### Exercise directions
For the entries below, repeat exactly each line starting with the one that contains "P = [Vector(p[:3]) for p in pts]" and going on through the one that contains "bmesh.ops.create_cube(bm, size=1)", and no others.

Rendered images with source text
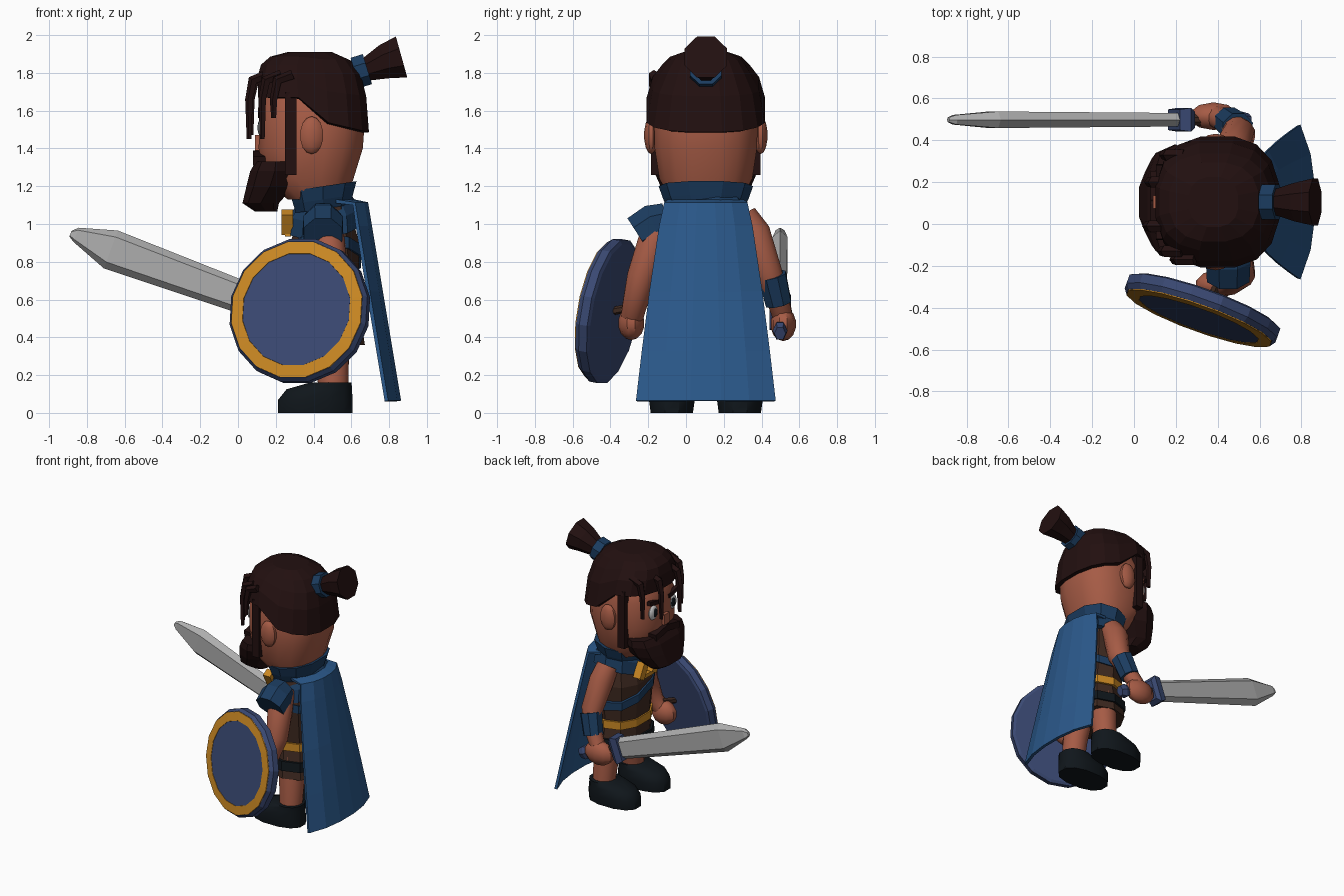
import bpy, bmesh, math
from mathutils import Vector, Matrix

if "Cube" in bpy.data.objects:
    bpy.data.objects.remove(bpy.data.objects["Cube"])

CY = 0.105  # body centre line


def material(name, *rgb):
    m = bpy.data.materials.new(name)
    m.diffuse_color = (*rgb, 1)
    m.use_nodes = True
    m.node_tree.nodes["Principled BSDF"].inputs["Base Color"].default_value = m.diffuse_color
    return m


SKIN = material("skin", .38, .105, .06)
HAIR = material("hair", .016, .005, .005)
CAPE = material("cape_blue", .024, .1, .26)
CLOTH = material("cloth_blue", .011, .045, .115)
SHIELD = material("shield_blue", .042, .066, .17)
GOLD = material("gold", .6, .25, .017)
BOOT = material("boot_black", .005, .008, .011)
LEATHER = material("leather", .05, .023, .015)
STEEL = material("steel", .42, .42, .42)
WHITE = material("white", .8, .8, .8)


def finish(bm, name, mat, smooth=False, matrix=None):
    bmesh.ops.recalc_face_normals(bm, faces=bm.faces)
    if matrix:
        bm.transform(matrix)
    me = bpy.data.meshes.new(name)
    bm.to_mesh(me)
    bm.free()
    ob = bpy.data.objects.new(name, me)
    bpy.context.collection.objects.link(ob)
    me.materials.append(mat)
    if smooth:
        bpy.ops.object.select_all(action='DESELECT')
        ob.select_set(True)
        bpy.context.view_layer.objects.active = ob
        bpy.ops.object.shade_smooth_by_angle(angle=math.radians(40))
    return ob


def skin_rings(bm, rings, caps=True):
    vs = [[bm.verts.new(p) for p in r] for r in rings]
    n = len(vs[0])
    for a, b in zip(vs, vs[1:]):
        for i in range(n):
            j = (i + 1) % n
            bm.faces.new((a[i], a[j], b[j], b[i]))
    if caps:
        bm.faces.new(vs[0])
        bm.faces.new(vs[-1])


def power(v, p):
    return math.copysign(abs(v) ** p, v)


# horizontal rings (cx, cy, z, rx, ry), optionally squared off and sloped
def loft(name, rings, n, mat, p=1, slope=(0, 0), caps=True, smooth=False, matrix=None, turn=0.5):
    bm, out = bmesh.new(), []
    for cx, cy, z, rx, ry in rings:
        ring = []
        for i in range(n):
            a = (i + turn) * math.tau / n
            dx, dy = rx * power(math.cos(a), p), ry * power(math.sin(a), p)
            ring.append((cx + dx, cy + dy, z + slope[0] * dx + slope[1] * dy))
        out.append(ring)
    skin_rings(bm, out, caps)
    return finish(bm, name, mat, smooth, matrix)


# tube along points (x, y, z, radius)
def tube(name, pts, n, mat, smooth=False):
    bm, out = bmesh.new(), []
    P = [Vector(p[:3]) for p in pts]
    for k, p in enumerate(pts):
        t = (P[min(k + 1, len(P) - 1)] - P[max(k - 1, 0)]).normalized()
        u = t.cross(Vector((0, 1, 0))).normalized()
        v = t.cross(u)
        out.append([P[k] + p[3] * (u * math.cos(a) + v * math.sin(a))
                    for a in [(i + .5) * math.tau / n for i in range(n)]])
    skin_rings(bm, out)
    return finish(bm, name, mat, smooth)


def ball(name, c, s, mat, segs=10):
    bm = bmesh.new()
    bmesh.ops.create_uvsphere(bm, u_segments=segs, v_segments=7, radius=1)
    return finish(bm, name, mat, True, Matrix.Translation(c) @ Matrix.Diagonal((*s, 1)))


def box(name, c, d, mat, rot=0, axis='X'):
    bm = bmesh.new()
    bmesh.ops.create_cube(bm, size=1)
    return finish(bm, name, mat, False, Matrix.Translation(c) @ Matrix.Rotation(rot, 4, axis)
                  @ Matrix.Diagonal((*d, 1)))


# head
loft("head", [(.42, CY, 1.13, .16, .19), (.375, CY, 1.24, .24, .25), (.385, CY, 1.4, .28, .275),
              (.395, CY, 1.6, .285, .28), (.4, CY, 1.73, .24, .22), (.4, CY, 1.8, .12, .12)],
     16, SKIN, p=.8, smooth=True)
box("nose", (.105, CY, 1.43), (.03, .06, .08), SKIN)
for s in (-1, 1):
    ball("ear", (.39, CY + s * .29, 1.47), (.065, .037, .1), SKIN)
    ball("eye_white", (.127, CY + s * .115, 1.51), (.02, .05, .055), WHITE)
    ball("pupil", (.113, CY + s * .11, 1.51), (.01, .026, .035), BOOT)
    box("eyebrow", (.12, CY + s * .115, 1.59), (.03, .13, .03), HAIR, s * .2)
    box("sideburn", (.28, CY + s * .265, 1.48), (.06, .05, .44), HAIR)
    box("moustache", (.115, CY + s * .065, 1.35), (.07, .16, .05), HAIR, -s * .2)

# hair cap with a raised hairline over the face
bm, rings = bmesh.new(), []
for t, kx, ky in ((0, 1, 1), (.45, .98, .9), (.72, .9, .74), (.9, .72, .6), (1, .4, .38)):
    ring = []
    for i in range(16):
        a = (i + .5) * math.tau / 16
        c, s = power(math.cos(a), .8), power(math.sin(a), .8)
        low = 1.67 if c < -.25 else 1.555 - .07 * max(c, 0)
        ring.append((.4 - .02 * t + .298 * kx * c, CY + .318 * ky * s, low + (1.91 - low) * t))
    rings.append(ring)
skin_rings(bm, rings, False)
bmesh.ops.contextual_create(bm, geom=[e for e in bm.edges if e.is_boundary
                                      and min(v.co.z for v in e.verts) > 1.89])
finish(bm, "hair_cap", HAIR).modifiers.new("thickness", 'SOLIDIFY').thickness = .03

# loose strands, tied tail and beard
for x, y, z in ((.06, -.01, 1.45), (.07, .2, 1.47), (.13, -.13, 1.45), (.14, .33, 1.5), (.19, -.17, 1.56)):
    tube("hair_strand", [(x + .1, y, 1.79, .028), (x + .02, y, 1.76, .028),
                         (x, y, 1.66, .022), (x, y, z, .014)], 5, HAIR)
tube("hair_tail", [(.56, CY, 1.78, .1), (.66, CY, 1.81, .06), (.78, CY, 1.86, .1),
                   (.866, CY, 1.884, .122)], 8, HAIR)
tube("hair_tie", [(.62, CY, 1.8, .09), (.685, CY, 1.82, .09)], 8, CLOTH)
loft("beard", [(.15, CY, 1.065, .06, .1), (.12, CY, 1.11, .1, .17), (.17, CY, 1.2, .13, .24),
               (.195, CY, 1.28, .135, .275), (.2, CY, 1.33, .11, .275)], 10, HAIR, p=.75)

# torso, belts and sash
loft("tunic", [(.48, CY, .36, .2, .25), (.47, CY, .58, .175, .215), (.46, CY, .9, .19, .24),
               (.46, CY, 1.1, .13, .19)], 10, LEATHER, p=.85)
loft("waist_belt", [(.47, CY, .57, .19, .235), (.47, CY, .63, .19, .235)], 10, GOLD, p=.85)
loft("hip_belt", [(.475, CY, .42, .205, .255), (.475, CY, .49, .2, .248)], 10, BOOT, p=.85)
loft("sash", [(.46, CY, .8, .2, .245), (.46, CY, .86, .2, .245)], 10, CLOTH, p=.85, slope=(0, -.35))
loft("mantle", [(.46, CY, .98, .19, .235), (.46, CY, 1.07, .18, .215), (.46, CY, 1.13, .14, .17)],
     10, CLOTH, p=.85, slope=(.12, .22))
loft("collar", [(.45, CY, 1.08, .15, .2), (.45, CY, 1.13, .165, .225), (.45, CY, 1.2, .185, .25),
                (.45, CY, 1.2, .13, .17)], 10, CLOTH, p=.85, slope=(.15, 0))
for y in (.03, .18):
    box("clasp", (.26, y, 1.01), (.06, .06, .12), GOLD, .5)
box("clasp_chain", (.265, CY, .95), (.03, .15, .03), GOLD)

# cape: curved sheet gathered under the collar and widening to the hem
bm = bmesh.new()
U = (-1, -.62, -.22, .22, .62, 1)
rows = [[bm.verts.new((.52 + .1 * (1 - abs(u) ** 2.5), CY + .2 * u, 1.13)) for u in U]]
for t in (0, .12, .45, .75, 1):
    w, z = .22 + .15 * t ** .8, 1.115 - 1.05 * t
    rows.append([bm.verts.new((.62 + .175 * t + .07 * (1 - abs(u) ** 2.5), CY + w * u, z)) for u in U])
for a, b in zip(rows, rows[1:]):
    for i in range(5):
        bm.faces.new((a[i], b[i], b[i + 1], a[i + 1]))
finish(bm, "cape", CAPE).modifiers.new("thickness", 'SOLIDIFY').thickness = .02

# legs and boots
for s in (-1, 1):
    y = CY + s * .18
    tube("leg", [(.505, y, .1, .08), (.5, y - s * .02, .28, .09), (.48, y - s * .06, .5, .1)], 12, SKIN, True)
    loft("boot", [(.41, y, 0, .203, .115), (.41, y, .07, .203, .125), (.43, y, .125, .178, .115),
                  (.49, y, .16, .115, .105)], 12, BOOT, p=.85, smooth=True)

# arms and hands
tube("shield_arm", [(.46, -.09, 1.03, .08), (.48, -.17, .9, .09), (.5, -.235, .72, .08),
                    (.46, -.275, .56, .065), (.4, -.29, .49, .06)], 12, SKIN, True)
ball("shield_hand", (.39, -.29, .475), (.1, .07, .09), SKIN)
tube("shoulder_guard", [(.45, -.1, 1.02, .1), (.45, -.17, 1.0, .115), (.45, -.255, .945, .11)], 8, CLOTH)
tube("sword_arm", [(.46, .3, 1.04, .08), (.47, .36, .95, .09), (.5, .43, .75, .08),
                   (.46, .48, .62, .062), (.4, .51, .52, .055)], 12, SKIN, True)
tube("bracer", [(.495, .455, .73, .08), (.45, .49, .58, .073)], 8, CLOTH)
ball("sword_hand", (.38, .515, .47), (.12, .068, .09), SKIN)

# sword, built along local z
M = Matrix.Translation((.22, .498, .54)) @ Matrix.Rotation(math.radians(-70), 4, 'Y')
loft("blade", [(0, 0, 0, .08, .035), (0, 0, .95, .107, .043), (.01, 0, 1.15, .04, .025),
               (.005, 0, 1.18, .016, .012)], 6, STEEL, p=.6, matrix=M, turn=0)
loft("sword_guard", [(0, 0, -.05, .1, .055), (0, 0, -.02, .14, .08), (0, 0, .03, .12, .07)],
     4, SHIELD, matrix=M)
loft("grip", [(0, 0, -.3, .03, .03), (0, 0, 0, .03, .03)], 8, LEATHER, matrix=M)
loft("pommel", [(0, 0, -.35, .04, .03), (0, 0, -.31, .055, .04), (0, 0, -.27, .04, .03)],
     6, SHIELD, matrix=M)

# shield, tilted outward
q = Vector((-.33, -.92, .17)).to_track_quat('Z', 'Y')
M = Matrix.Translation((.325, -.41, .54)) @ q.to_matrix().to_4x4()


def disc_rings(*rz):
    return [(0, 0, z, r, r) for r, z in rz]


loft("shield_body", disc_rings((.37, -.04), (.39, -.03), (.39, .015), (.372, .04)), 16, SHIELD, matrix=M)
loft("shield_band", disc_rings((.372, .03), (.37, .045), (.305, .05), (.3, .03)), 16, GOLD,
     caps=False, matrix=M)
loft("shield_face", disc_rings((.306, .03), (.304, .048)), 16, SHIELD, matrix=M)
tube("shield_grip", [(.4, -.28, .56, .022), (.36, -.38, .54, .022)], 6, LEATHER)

### Answer to this task
    P = [Vector(p[:3]) for p in pts]
    for k, p in enumerate(pts):
        t = (P[min(k + 1, len(P) - 1)] - P[max(k - 1, 0)]).normalized()
        u = t.cross(Vector((0, 1, 0))).normalized()
        v = t.cross(u)
        out.append([P[k] + p[3] * (u * math.cos(a) + v * math.sin(a))
                    for a in [(i + .5) * math.tau / n for i in range(n)]])
    skin_rings(bm, out)
    return finish(bm, name, mat, smooth)


def ball(name, c, s, mat, segs=10):
    bm = bmesh.new()
    bmesh.ops.create_uvsphere(bm, u_segments=segs, v_segments=7, radius=1)
    return finish(bm, name, mat, True, Matrix.Translation(c) @ Matrix.Diagonal((*s, 1)))


def box(name, c, d, mat, rot=0, axis='X'):
    bm = bmesh.new()
    bmesh.ops.create_cube(bm, size=1)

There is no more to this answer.